### Your objective
Going through the entries below, find how many lines hold "span", then give that number alone.

Start of Block

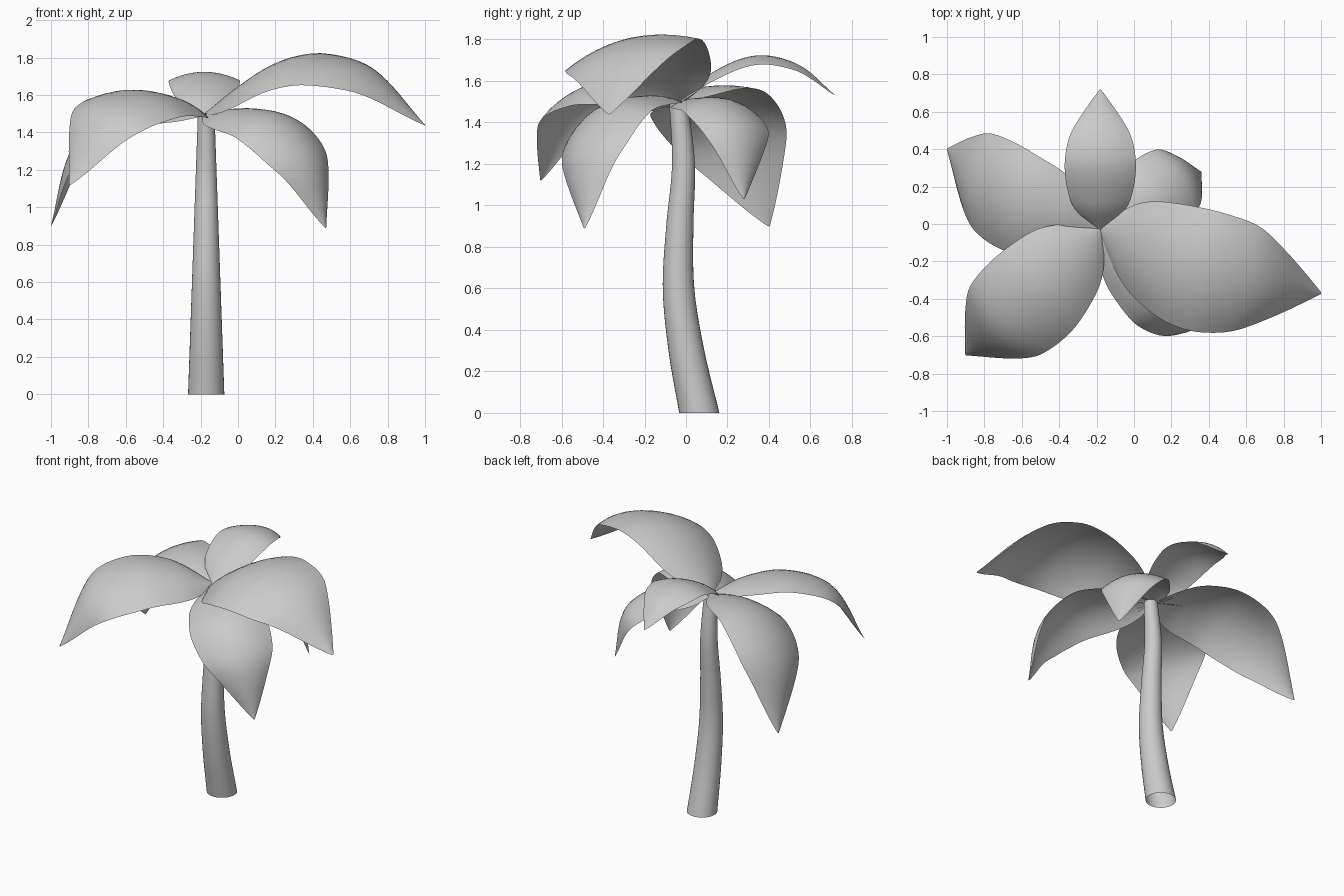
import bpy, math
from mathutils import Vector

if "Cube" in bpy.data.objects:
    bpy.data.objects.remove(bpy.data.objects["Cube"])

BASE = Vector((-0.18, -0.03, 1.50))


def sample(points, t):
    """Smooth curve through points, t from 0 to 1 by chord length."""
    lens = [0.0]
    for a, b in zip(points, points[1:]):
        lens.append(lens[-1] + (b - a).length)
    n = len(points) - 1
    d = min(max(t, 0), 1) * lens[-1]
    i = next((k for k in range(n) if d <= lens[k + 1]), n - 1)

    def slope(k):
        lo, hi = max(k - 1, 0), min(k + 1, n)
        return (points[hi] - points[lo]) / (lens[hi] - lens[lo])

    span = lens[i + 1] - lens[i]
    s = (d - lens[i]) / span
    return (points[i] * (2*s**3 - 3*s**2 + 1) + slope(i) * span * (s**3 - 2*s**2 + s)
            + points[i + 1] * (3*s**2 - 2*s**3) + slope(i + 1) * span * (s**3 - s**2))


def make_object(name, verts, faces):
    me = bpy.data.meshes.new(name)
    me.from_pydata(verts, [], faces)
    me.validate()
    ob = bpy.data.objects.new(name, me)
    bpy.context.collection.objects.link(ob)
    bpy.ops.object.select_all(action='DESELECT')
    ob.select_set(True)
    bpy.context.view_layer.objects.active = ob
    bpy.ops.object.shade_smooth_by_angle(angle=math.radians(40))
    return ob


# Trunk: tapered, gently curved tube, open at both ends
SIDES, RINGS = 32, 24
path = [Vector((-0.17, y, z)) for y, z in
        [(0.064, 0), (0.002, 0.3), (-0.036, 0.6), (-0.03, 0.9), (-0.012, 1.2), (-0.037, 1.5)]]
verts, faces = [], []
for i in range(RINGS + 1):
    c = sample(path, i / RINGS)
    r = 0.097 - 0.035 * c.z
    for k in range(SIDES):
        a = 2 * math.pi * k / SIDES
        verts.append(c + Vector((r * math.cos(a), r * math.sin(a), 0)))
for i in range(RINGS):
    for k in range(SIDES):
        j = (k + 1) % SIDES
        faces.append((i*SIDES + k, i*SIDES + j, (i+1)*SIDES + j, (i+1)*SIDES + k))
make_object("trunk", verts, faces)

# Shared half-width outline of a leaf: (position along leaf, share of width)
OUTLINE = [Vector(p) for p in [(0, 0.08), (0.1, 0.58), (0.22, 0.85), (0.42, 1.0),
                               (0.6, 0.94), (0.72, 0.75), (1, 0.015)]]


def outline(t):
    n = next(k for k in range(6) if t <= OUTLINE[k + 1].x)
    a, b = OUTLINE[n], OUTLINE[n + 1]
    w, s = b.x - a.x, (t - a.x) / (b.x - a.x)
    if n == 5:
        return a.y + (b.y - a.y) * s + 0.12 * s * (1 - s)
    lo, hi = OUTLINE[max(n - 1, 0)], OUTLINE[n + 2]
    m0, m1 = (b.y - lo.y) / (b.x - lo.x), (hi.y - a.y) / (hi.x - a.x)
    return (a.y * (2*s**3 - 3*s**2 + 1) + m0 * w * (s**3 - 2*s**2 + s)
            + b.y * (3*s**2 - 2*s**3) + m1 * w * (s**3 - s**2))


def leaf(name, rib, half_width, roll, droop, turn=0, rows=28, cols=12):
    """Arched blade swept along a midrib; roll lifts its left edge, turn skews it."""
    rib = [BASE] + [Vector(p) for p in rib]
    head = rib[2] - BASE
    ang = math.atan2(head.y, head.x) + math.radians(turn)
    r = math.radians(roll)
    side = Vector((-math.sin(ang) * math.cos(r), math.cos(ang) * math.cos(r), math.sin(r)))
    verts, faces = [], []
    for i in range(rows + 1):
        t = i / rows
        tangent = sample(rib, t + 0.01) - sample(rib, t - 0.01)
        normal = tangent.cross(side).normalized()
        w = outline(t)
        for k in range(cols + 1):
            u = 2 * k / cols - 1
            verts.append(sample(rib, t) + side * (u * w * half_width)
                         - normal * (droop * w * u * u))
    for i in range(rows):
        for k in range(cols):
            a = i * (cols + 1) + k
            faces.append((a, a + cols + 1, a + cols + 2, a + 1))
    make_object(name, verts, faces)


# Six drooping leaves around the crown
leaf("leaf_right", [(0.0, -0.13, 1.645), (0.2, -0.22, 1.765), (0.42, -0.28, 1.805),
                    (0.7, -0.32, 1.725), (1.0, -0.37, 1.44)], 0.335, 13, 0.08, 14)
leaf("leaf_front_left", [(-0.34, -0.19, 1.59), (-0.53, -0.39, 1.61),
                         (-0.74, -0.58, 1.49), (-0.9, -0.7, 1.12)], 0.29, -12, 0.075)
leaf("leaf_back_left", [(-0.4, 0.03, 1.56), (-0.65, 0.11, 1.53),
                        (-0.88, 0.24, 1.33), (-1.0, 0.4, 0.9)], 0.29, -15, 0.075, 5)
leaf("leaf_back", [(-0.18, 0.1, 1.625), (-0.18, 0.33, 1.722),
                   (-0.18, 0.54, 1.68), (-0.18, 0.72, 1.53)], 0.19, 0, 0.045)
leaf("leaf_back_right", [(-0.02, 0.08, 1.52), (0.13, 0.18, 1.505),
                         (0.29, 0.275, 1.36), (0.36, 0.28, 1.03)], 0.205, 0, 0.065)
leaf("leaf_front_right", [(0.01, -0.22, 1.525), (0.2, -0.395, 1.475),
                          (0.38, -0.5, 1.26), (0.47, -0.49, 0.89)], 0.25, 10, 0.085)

End of Block
Start of Block

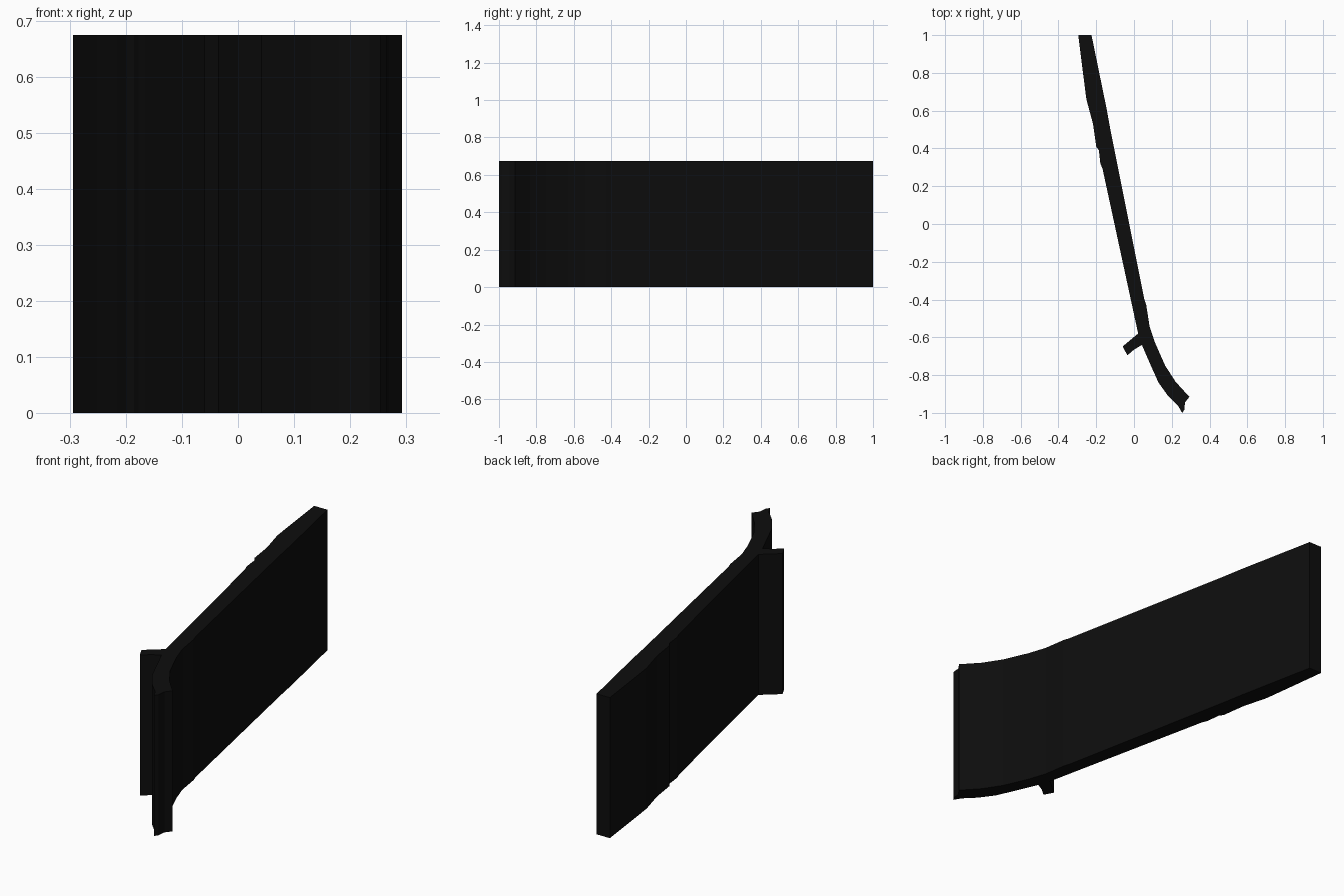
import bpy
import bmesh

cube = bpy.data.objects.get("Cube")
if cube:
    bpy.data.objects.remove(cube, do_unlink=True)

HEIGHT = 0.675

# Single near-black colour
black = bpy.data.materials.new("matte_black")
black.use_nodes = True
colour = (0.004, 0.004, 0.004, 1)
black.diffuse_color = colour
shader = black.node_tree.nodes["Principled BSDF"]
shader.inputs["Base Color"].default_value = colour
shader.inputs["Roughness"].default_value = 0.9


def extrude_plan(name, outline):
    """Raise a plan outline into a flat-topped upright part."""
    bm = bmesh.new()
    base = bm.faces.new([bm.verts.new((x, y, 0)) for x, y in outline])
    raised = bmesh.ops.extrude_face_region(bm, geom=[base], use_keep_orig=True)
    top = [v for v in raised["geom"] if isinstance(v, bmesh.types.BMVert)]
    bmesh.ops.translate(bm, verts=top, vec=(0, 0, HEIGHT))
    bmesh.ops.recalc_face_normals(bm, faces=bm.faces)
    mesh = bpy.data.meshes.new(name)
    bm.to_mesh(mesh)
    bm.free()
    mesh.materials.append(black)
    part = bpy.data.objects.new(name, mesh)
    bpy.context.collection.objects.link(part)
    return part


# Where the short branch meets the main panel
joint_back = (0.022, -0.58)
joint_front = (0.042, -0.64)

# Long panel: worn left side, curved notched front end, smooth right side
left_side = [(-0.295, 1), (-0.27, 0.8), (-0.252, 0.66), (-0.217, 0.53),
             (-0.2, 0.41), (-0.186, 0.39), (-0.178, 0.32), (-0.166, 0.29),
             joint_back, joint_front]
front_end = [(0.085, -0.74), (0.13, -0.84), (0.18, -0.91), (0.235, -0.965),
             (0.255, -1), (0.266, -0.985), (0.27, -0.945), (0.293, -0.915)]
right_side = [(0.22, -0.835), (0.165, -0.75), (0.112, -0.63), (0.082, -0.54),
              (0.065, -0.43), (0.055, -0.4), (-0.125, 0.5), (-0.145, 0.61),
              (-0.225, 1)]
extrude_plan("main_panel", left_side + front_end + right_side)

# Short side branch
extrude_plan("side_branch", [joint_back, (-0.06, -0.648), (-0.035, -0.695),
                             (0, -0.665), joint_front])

End of Block

### Exercise answer
4